Evanston has lost out on a bid to get $50,000 in federal funds to study the feasibility of converting the former Varsity Theatre downtown to a performing arts space because a city staffer put the wrong identification number on the grant request.

Evanston has lost out on a bid to get $50,000 in federal funds to study the feasibility of converting the former Varsity Theatre downtown to a performing arts space because a city staffer put the wrong identification number on the grant request.

The Varsity Theatre building.

The Evanston RoundTable reports that City Manager Wally Bobkiewicz revealed the screwup in an e-mail message to aldermen Friday.

The city passed an initial review of its grant request by the National Endowment for the Arts earlier this spring, Bobkiewicz said, but was asked to submit more information for the final review. But when the NEA received the additional data with a wrong identification number for the city, it disqualified Evanston for the grant.

Bobkiewicz says he plans to work to set up a single ID number for the city for all federal grants — and get future grant applications in at least a few days before the deadline to make sure there’s time to correct any similar mistakes in the future.

The movie theater, at 1706-1710 Sherman Ave., closed in the 1980s and its first floor space, including the auditorium, has been converted to retail space that now houses The Gap and Design Within Reach.

But arts advocates hope the balcony area and other upstairs spaces could be given new life as theatrical and music venues.

Bill Smith is the editor and publisher of Evanston Now.

Join the Conversation

5 Comments

  1. the Varsity

    That’s too bad but the potential to do it will remain.

    As one who attended many movies at the Varsity (and Valencia and Coronet) I think it would be neat to have a "Varsity Theater Ghost Tour" since I assume the remains of the theater are behind the renovations that were put in place for the Gap store – is the balcony still there, the screen? SPOOKY!

    I’d pay, oh, $10 (the price of a movie) to see it. Anyone else? The money could go to the Evanston Historical Society.

  2. While they are at it—

    Maybe also have a spiritualist come in and give a phantom tour of the theater where the Rotary is now and the theaters on Central.

    When will people learn that somethings are torn-down or replaced for a reason instead of wasting the public [whether from local, state or federal taxes] taxes on memories they don’t want to part with.  Come into the 21st century or at least out of the 18th.

    1. Memories

      Yup. 

      "When will people learn that somethings are torn-down or replaced for a reason"

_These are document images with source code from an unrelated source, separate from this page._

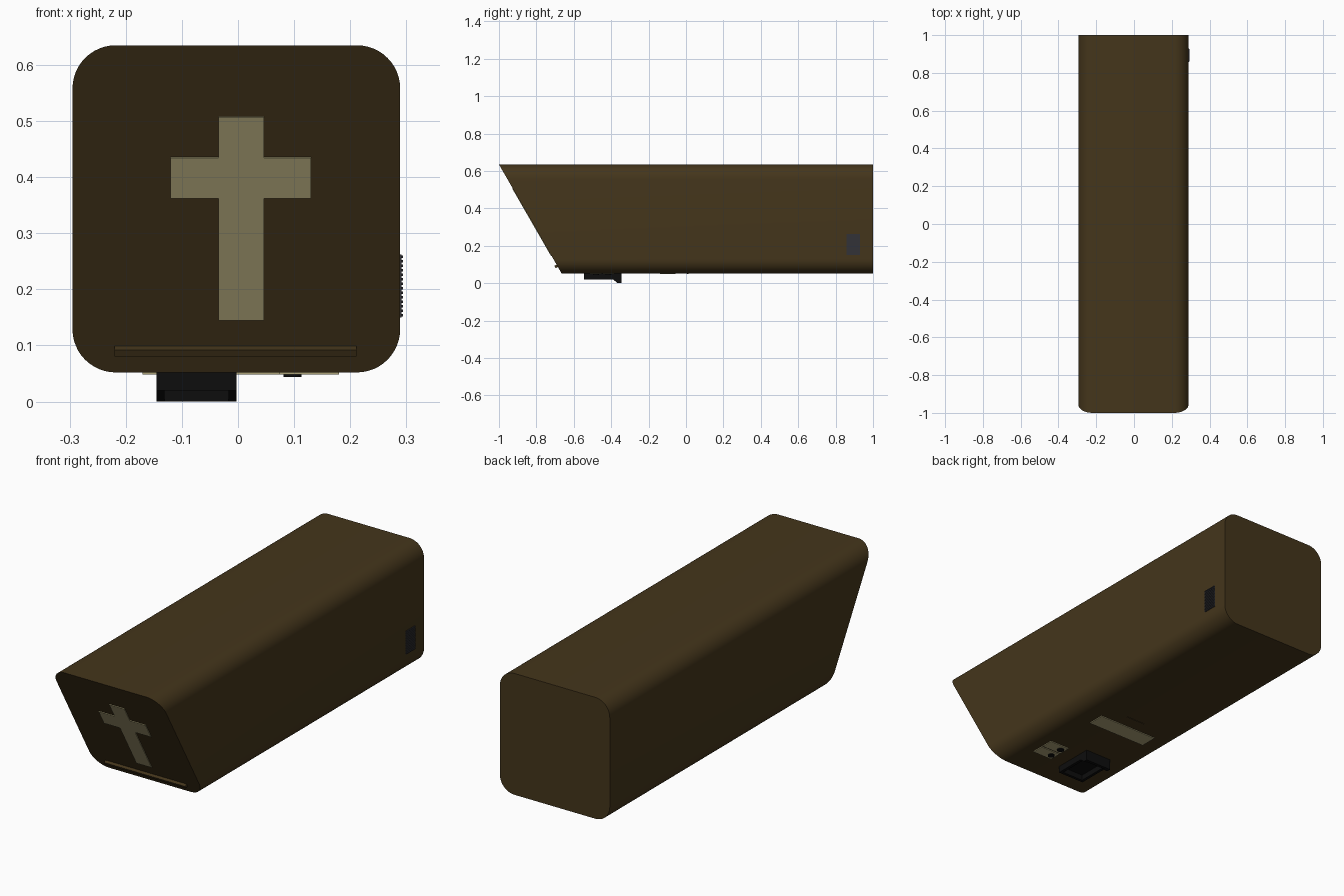
import bpy, bmesh, math
from mathutils import Vector

if "Cube" in bpy.data.objects:
    bpy.data.objects.remove(bpy.data.objects["Cube"])


def material(name, rgb):
    m = bpy.data.materials.new(name)
    m.diffuse_color = (*rgb, 1)
    m.use_nodes = True
    m.node_tree.nodes["Principled BSDF"].inputs["Base Color"].default_value = m.diffuse_color
    return m


BRONZE = material("bronze", (0.058, 0.036, 0.011))
CREAM = material("cream", (0.42, 0.37, 0.19))
GREY = material("dark_grey", (0.032, 0.032, 0.038))
BLACK = material("black", (0.004, 0.004, 0.004))

X0, X1, Z0, Z1 = -0.295, 0.289, 0.052, 0.635
NORMAL = Vector((0, -0.867, -0.499))


def slant(z):
    return -1 + (Z1 - z) * 0.575


def loft(bm, a, b):
    """Closed solid between two matching outlines."""
    va = [bm.verts.new(p) for p in a]
    vb = [bm.verts.new(p) for p in b]
    bm.faces.new(va)
    bm.faces.new(vb[::-1])
    n = len(a)
    for i in range(n):
        j = (i + 1) % n
        bm.faces.new((va[j], va[i], vb[i], vb[j]))


def box(bm, x0, x1, y0, y1, z0, z1):
    ring = [(x0, y0), (x1, y0), (x1, y1), (x0, y1)]
    loft(bm, [(x, y, z0) for x, y in ring], [(x, y, z1) for x, y in ring])


def finish(name, bm, mat, smooth=False):
    bmesh.ops.recalc_face_normals(bm, faces=bm.faces)
    me = bpy.data.meshes.new(name)
    bm.to_mesh(me)
    bm.free()
    ob = bpy.data.objects.new(name, me)
    bpy.context.collection.objects.link(ob)
    me.materials.append(mat)
    if smooth:
        bpy.ops.object.select_all(action='DESELECT')
        ob.select_set(True)
        bpy.context.view_layer.objects.active = ob
        bpy.ops.object.shade_smooth_by_angle(angle=math.radians(30))
    return ob


def on_front(name, outline, depth, mat):
    """Raised shape on the sloping front, outline given in x, z."""
    base = [Vector((x, slant(z), z)) for x, z in outline]
    bm = bmesh.new()
    loft(bm, [p - NORMAL * 0.002 for p in base], [p + NORMAL * depth for p in base])
    finish(name, bm, mat)


# Body: rounded square section, cut square at the back and sloping at the front
R, STEPS = 0.077, 12
section = []
for cx, cz, start in ((X1 - R, Z1 - R, 0), (X0 + R, Z1 - R, 90),
                      (X0 + R, Z0 + R, 180), (X1 - R, Z0 + R, 270)):
    for i in range(STEPS + 1):
        t = math.radians(start + 90 * i / STEPS)
        section.append((cx + R * math.cos(t), cz + R * math.sin(t)))
bm = bmesh.new()
loft(bm, [(x, slant(z), z) for x, z in section], [(x, 1, z) for x, z in section])
finish("body", bm, BRONZE, True)

# Front: cross and narrow ledge
on_front("front_cross", [(-0.035, 0.146), (0.046, 0.146), (0.046, 0.363), (0.13, 0.363),
                         (0.13, 0.436), (0.046, 0.436), (0.046, 0.508), (-0.035, 0.508),
                         (-0.035, 0.436), (-0.12, 0.436), (-0.12, 0.363), (-0.035, 0.363)],
         0.003, CREAM)
on_front("front_ledge", [(-0.22, 0.087), (0.211, 0.087), (0.211, 0.099), (-0.22, 0.099)],
         0.014, BRONZE)

# Side grille: backing plate with stacked ribs
bm = bmesh.new()
box(bm, X1 - 0.004, X1 + 0.002, 0.857, 0.93, 0.15, 0.262)
RIBS = 14
pitch = 0.112 / RIBS
for i in range(RIBS):
    z = 0.15 + i * pitch
    box(bm, X1 - 0.002, X1 + 0.005, 0.86, 0.927, z + pitch * 0.2, z + pitch * 0.8)
finish("side_grille", bm, GREY)

# Underside tray: open frame with a taller lip at the back
bm = bmesh.new()
side = [(-0.545, 0.054), (-0.545, 0.02), (-0.39, 0.02), (-0.365, 0.0),
        (-0.345, 0.0), (-0.345, 0.054)]
for xa, xb in ((-0.145, -0.131), (-0.017, -0.003)):
    loft(bm, [(xa, y, z) for y, z in side], [(xb, y, z) for y, z in side])
box(bm, -0.131, -0.017, -0.545, -0.531, 0.02, 0.054)
box(bm, -0.131, -0.017, -0.36, -0.345, 0.0, 0.054)
box(bm, -0.131, -0.017, -0.531, -0.36, 0.047, 0.054)
finish("underside_tray", bm, BLACK)

# Underside plain label plate and thin slot strip
bm = bmesh.new()
box(bm, -0.17, 0.15, -0.14, -0.055, 0.048, 0.054)
finish("label_plate", bm, CREAM)
bm = bmesh.new()
box(bm, -0.05, 0.05, 0.005, 0.013, 0.05, 0.054)
finish("slot_strip", bm, BRONZE)

# Pair of small plates, each with a round button
plates, buttons = bmesh.new(), bmesh.new()
for y in (-0.482, -0.415):
    box(plates, 0.073, 0.18, y - 0.03, y + 0.03, 0.048, 0.054)
    ring = [(0.097 + 0.016 * math.cos(k * math.tau / 20),
             y + 0.016 * math.sin(k * math.tau / 20)) for k in range(20)]
    loft(buttons, [(px, py, 0.044) for px, py in ring], [(px, py, 0.05) for px, py in ring])
finish("button_plates", plates, CREAM)
finish("buttons", buttons, BLACK, True)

      We replace memories of those old buildings with empty storefronts, foreclosed new developments, empty lots and storefronts used as display cases.

      Progress!

       

    2. The thing about the 21st century is…

      Evanston’s current track record with respect to new commercial construction is pretty poor, and was poor even before the recession. Other than the Maple theatre complex, many – if not most – tenants that occupy new buildings are simply relocating, leaving Evanston with no net gain in building up the downtown area.

      Borders and Barnes and Noble are two good examples. While I’m a fan of Andy’s Custard and Sprint/Clear, they’re hardly the post-B&N tenant Evanston was hoping for in the old Barnes & Noble site. The old Borders site remains empty, as do almost all the neighboring properties.

      That’s just based on tenants. The finances are probably worse, given all the incentives we offer to new development.

      It might behoove us to invest in new tenants to fill all the vacancies.

  3. Wrong Number?

    Let me get this straight. We put the wrong number on the form, and rather than call and ask for clarification or a correction, the NEA disqualifies Evanston. Hmmm. While I understand the importance of accurately submitting applications, I’m concerned if the NEA is disqualifying worthwhile projects to uphold some standard of accuracy that they themselves probably don’t achieve internally. This is pretty disappointing news to be thrown out on what appears to be such a minor technicality.

     

Leave a comment
The goal of our comment policy is to make the comments section a vibrant yet civil space. Treat each other with respect — even the people you disagree with. Whenever possible, provide links to credible documentary evidence to back up your factual claims.

Your email address will not be published.